[Entries shown Boundary: Start]

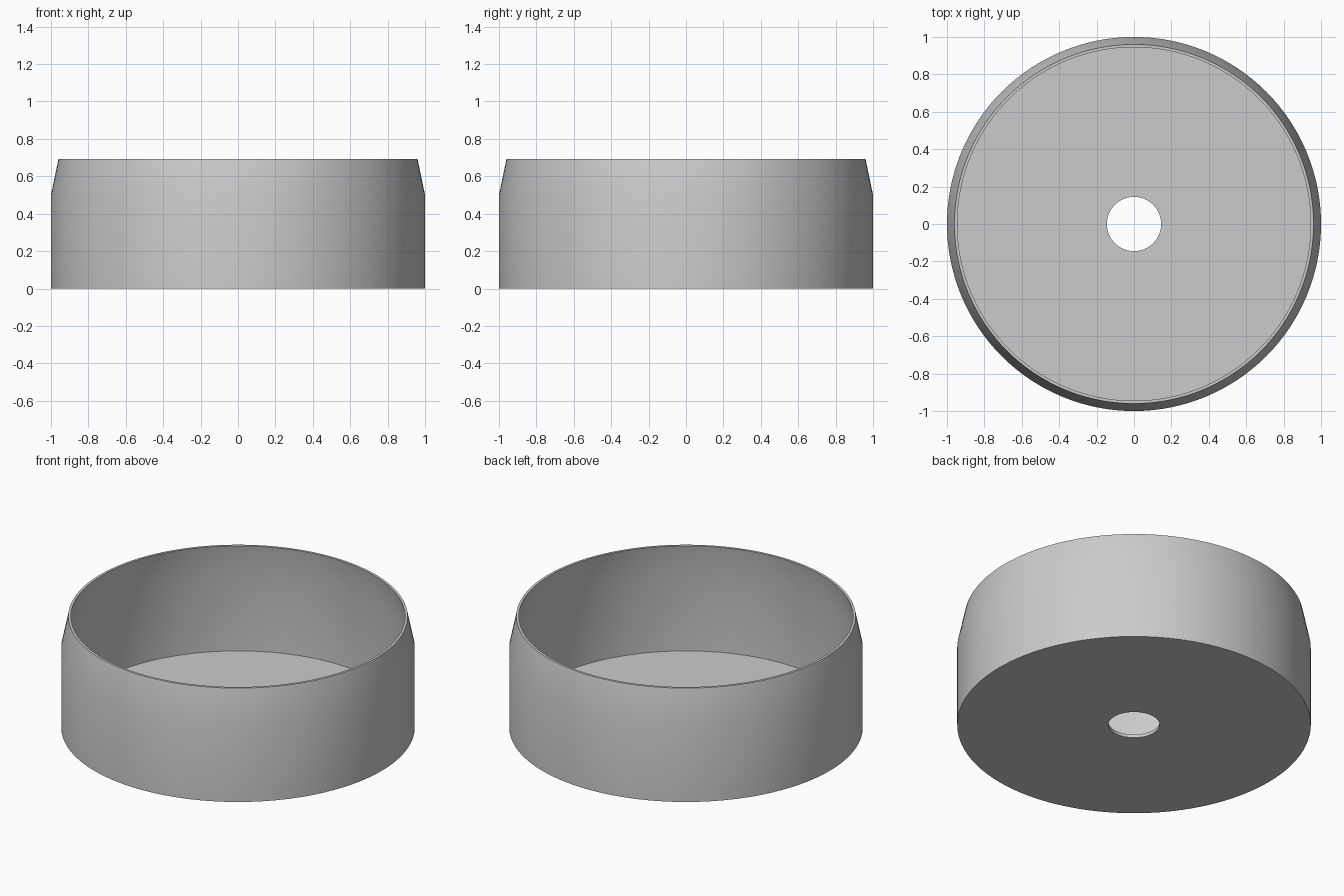
import bpy
import bmesh
import math

if "Cube" in bpy.data.objects:
    bpy.data.objects.remove(bpy.data.objects["Cube"], do_unlink=True)

SEGMENTS = 128

# Single grey material
grey = bpy.data.materials.new("plain_grey")
grey.use_nodes = True
colour = (0.6, 0.6, 0.6, 1.0)
grey.diffuse_color = colour
grey.node_tree.nodes["Principled BSDF"].inputs["Base Color"].default_value = colour


def lathe(name, profile, material):
    """Revolve a closed (radius, height) profile around the z axis."""
    bm = bmesh.new()
    rings = []
    for i in range(SEGMENTS):
        a = 2 * math.pi * i / SEGMENTS
        rings.append([bm.verts.new((r * math.cos(a), r * math.sin(a), z))
                      for r, z in profile])
    n = len(profile)
    for i, ring in enumerate(rings):
        following = rings[(i + 1) % SEGMENTS]
        for j in range(n):
            k = (j + 1) % n
            bm.faces.new((ring[j], following[j], following[k], ring[k]))
    bmesh.ops.recalc_face_normals(bm, faces=bm.faces)
    mesh = bpy.data.meshes.new(name)
    bm.to_mesh(mesh)
    bm.free()
    mesh.materials.append(material)
    obj = bpy.data.objects.new(name, mesh)
    bpy.context.collection.objects.link(obj)
    bpy.ops.object.select_all(action="DESELECT")
    obj.select_set(True)
    bpy.context.view_layer.objects.active = obj
    bpy.ops.object.shade_smooth_by_angle(angle=math.radians(30))
    return obj


# Thin open cup: drilled floor, straight wall, tapered lip
cup_profile = [
    (0.145, 0.0), (1.0, 0.0),        # underside
    (1.0, 0.5), (0.96, 0.692),       # outer wall and taper
    (0.945, 0.692), (0.98, 0.5),     # rim and inner taper
    (0.98, 0.02), (0.145, 0.02),     # inner wall and floor
]
lathe("cup_shell", cup_profile, grey)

[Entries shown Boundary: End]

What you are asked to do:
Which lines above run from the one containing "a = 2 * math.pi * i / SEGMENTS" down to the one containing "mesh.materials.append(material)"? Repeat exactly those, both ends included, and nothing else.

Solution:
        a = 2 * math.pi * i / SEGMENTS
        rings.append([bm.verts.new((r * math.cos(a), r * math.sin(a), z))
                      for r, z in profile])
    n = len(profile)
    for i, ring in enumerate(rings):
        following = rings[(i + 1) % SEGMENTS]
        for j in range(n):
            k = (j + 1) % n
            bm.faces.new((ring[j], following[j], following[k], ring[k]))
    bmesh.ops.recalc_face_normals(bm, faces=bm.faces)
    mesh = bpy.data.meshes.new(name)
    bm.to_mesh(mesh)
    bm.free()
    mesh.materials.append(material)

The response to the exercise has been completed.